**What to work on:** Below are some entries. Output each one exactly as it appears.

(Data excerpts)
+ + + + +
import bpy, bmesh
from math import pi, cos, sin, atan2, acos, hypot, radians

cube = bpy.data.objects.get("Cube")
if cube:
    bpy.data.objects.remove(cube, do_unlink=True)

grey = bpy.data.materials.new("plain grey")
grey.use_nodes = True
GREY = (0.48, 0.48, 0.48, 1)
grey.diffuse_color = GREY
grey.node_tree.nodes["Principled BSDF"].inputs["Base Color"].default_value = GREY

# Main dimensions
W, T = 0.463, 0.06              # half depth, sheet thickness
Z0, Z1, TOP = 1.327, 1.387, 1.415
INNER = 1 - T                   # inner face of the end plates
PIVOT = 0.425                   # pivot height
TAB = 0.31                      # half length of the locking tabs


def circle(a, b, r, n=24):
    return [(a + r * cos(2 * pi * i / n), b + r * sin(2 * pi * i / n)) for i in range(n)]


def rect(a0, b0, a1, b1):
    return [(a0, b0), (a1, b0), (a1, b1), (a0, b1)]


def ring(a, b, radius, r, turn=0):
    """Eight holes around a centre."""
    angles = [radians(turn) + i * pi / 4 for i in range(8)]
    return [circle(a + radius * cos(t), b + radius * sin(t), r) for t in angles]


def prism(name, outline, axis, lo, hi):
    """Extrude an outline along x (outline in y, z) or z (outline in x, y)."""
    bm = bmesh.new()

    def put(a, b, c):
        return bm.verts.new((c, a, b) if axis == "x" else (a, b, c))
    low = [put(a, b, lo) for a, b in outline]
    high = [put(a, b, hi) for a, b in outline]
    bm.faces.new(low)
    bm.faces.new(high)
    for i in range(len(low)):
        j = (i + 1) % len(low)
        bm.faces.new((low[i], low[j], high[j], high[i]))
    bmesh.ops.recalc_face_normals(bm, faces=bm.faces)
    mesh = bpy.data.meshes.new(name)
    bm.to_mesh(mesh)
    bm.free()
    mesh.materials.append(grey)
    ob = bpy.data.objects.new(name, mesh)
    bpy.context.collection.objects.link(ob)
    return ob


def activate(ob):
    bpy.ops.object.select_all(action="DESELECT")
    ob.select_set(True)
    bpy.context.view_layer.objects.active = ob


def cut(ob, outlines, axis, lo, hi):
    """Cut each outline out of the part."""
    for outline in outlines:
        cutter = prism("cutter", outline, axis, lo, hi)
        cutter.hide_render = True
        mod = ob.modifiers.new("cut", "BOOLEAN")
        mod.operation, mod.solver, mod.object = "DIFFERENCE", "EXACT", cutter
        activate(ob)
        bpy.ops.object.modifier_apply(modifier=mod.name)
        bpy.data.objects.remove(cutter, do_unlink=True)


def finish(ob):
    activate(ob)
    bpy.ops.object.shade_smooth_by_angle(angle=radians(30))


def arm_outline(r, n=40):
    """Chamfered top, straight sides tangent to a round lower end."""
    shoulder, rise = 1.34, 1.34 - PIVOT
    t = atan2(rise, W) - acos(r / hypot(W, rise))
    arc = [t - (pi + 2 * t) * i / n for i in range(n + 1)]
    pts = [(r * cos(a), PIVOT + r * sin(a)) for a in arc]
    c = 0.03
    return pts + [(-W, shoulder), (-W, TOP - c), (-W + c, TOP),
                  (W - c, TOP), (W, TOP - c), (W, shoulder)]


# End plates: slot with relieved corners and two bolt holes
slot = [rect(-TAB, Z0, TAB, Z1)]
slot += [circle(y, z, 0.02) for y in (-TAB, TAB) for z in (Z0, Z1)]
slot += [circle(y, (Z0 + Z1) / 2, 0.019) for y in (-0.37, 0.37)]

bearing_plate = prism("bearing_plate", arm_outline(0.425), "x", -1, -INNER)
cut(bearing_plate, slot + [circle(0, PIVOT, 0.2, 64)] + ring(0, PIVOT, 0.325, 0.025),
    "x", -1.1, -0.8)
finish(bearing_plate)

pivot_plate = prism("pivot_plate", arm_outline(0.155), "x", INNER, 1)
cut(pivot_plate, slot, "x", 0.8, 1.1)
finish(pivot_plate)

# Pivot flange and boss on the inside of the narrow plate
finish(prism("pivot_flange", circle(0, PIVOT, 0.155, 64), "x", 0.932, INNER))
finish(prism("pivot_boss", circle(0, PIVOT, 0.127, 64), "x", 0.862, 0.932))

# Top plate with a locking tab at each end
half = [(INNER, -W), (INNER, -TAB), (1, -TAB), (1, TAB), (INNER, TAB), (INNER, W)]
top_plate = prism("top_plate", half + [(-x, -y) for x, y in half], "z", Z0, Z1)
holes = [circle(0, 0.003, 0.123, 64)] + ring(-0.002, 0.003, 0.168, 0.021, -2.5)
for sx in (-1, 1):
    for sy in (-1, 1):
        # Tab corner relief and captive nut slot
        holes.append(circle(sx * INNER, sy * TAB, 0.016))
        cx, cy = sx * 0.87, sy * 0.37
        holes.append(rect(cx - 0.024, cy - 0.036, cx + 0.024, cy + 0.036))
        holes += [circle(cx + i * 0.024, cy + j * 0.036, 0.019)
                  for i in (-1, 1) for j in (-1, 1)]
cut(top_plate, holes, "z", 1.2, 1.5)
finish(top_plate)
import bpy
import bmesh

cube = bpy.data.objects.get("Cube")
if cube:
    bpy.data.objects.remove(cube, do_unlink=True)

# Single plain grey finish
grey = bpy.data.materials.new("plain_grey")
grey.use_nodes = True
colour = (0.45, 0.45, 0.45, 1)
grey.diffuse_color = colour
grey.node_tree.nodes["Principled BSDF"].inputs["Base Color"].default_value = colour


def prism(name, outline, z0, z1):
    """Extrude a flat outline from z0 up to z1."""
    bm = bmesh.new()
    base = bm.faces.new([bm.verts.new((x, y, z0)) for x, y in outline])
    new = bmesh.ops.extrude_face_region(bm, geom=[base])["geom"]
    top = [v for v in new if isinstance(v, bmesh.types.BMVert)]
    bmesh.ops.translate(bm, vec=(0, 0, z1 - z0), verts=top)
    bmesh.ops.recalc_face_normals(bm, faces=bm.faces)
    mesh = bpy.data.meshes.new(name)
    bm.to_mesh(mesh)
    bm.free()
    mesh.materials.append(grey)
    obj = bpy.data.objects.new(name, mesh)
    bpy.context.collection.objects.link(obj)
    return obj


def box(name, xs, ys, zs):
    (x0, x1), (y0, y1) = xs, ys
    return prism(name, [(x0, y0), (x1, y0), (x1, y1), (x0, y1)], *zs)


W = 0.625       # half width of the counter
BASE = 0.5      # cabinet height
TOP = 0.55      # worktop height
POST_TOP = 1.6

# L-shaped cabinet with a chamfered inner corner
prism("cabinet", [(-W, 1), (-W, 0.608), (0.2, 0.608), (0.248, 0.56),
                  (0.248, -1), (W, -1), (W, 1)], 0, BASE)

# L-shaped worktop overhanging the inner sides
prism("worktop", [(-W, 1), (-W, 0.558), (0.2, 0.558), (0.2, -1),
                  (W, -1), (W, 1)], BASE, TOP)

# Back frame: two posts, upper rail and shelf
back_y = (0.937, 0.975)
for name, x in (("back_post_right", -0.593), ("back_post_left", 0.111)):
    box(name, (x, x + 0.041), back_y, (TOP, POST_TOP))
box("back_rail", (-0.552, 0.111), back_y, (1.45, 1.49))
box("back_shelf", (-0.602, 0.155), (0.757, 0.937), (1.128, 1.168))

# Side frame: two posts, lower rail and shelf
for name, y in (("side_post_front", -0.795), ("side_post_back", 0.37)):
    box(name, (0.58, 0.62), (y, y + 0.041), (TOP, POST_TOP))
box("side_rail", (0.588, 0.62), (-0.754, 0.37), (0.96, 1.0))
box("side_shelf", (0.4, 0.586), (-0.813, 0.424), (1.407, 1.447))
+ + + + +
**Output for this exercise:**
import bpy, bmesh
from math import pi, cos, sin, atan2, acos, hypot, radians

cube = bpy.data.objects.get("Cube")
if cube:
    bpy.data.objects.remove(cube, do_unlink=True)

grey = bpy.data.materials.new("plain grey")
grey.use_nodes = True
GREY = (0.48, 0.48, 0.48, 1)
grey.diffuse_color = GREY
grey.node_tree.nodes["Principled BSDF"].inputs["Base Color"].default_value = GREY

# Main dimensions
W, T = 0.463, 0.06              # half depth, sheet thickness
Z0, Z1, TOP = 1.327, 1.387, 1.415
INNER = 1 - T                   # inner face of the end plates
PIVOT = 0.425                   # pivot height
TAB = 0.31                      # half length of the locking tabs


def circle(a, b, r, n=24):
    return [(a + r * cos(2 * pi * i / n), b + r * sin(2 * pi * i / n)) for i in range(n)]


def rect(a0, b0, a1, b1):
    return [(a0, b0), (a1, b0), (a1, b1), (a0, b1)]


def ring(a, b, radius, r, turn=0):
    """Eight holes around a centre."""
    angles = [radians(turn) + i * pi / 4 for i in range(8)]
    return [circle(a + radius * cos(t), b + radius * sin(t), r) for t in angles]


def prism(name, outline, axis, lo, hi):
    """Extrude an outline along x (outline in y, z) or z (outline in x, y)."""
    bm = bmesh.new()

    def put(a, b, c):
        return bm.verts.new((c, a, b) if axis == "x" else (a, b, c))
    low = [put(a, b, lo) for a, b in outline]
    high = [put(a, b, hi) for a, b in outline]
    bm.faces.new(low)
    bm.faces.new(high)
    for i in range(len(low)):
        j = (i + 1) % len(low)
        bm.faces.new((low[i], low[j], high[j], high[i]))
    bmesh.ops.recalc_face_normals(bm, faces=bm.faces)
    mesh = bpy.data.meshes.new(name)
    bm.to_mesh(mesh)
    bm.free()
    mesh.materials.append(grey)
    ob = bpy.data.objects.new(name, mesh)
    bpy.context.collection.objects.link(ob)
    return ob


def activate(ob):
    bpy.ops.object.select_all(action="DESELECT")
    ob.select_set(True)
    bpy.context.view_layer.objects.active = ob


def cut(ob, outlines, axis, lo, hi):
    """Cut each outline out of the part."""
    for outline in outlines:
        cutter = prism("cutter", outline, axis, lo, hi)
        cutter.hide_render = True
        mod = ob.modifiers.new("cut", "BOOLEAN")
        mod.operation, mod.solver, mod.object = "DIFFERENCE", "EXACT", cutter
        activate(ob)
        bpy.ops.object.modifier_apply(modifier=mod.name)
        bpy.data.objects.remove(cutter, do_unlink=True)


def finish(ob):
    activate(ob)
    bpy.ops.object.shade_smooth_by_angle(angle=radians(30))


def arm_outline(r, n=40):
    """Chamfered top, straight sides tangent to a round lower end."""
    shoulder, rise = 1.34, 1.34 - PIVOT
    t = atan2(rise, W) - acos(r / hypot(W, rise))
    arc = [t - (pi + 2 * t) * i / n for i in range(n + 1)]
    pts = [(r * cos(a), PIVOT + r * sin(a)) for a in arc]
    c = 0.03
    return pts + [(-W, shoulder), (-W, TOP - c), (-W + c, TOP),
                  (W - c, TOP), (W, TOP - c), (W, shoulder)]


# End plates: slot with relieved corners and two bolt holes
slot = [rect(-TAB, Z0, TAB, Z1)]
slot += [circle(y, z, 0.02) for y in (-TAB, TAB) for z in (Z0, Z1)]
slot += [circle(y, (Z0 + Z1) / 2, 0.019) for y in (-0.37, 0.37)]

bearing_plate = prism("bearing_plate", arm_outline(0.425), "x", -1, -INNER)
cut(bearing_plate, slot + [circle(0, PIVOT, 0.2, 64)] + ring(0, PIVOT, 0.325, 0.025),
    "x", -1.1, -0.8)
finish(bearing_plate)

pivot_plate = prism("pivot_plate", arm_outline(0.155), "x", INNER, 1)
cut(pivot_plate, slot, "x", 0.8, 1.1)
finish(pivot_plate)

# Pivot flange and boss on the inside of the narrow plate
finish(prism("pivot_flange", circle(0, PIVOT, 0.155, 64), "x", 0.932, INNER))
finish(prism("pivot_boss", circle(0, PIVOT, 0.127, 64), "x", 0.862, 0.932))

# Top plate with a locking tab at each end
half = [(INNER, -W), (INNER, -TAB), (1, -TAB), (1, TAB), (INNER, TAB), (INNER, W)]
top_plate = prism("top_plate", half + [(-x, -y) for x, y in half], "z", Z0, Z1)
holes = [circle(0, 0.003, 0.123, 64)] + ring(-0.002, 0.003, 0.168, 0.021, -2.5)
for sx in (-1, 1):
    for sy in (-1, 1):
        # Tab corner relief and captive nut slot
        holes.append(circle(sx * INNER, sy * TAB, 0.016))
        cx, cy = sx * 0.87, sy * 0.37
        holes.append(rect(cx - 0.024, cy - 0.036, cx + 0.024, cy + 0.036))
        holes += [circle(cx + i * 0.024, cy + j * 0.036, 0.019)
                  for i in (-1, 1) for j in (-1, 1)]
cut(top_plate, holes, "z", 1.2, 1.5)
finish(top_plate)
import bpy
import bmesh

cube = bpy.data.objects.get("Cube")
if cube:
    bpy.data.objects.remove(cube, do_unlink=True)

# Single plain grey finish
grey = bpy.data.materials.new("plain_grey")
grey.use_nodes = True
colour = (0.45, 0.45, 0.45, 1)
grey.diffuse_color = colour
grey.node_tree.nodes["Principled BSDF"].inputs["Base Color"].default_value = colour


def prism(name, outline, z0, z1):
    """Extrude a flat outline from z0 up to z1."""
    bm = bmesh.new()
    base = bm.faces.new([bm.verts.new((x, y, z0)) for x, y in outline])
    new = bmesh.ops.extrude_face_region(bm, geom=[base])["geom"]
    top = [v for v in new if isinstance(v, bmesh.types.BMVert)]
    bmesh.ops.translate(bm, vec=(0, 0, z1 - z0), verts=top)
    bmesh.ops.recalc_face_normals(bm, faces=bm.faces)
    mesh = bpy.data.meshes.new(name)
    bm.to_mesh(mesh)
    bm.free()
    mesh.materials.append(grey)
    obj = bpy.data.objects.new(name, mesh)
    bpy.context.collection.objects.link(obj)
    return obj


def box(name, xs, ys, zs):
    (x0, x1), (y0, y1) = xs, ys
    return prism(name, [(x0, y0), (x1, y0), (x1, y1), (x0, y1)], *zs)


W = 0.625       # half width of the counter
BASE = 0.5      # cabinet height
TOP = 0.55      # worktop height
POST_TOP = 1.6

# L-shaped cabinet with a chamfered inner corner
prism("cabinet", [(-W, 1), (-W, 0.608), (0.2, 0.608), (0.248, 0.56),
                  (0.248, -1), (W, -1), (W, 1)], 0, BASE)

# L-shaped worktop overhanging the inner sides
prism("worktop", [(-W, 1), (-W, 0.558), (0.2, 0.558), (0.2, -1),
                  (W, -1), (W, 1)], BASE, TOP)

# Back frame: two posts, upper rail and shelf
back_y = (0.937, 0.975)
for name, x in (("back_post_right", -0.593), ("back_post_left", 0.111)):
    box(name, (x, x + 0.041), back_y, (TOP, POST_TOP))
box("back_rail", (-0.552, 0.111), back_y, (1.45, 1.49))
box("back_shelf", (-0.602, 0.155), (0.757, 0.937), (1.128, 1.168))

# Side frame: two posts, lower rail and shelf
for name, y in (("side_post_front", -0.795), ("side_post_back", 0.37)):
    box(name, (0.58, 0.62), (y, y + 0.041), (TOP, POST_TOP))
box("side_rail", (0.588, 0.62), (-0.754, 0.37), (0.96, 1.0))
box("side_shelf", (0.4, 0.586), (-0.813, 0.424), (1.407, 1.447))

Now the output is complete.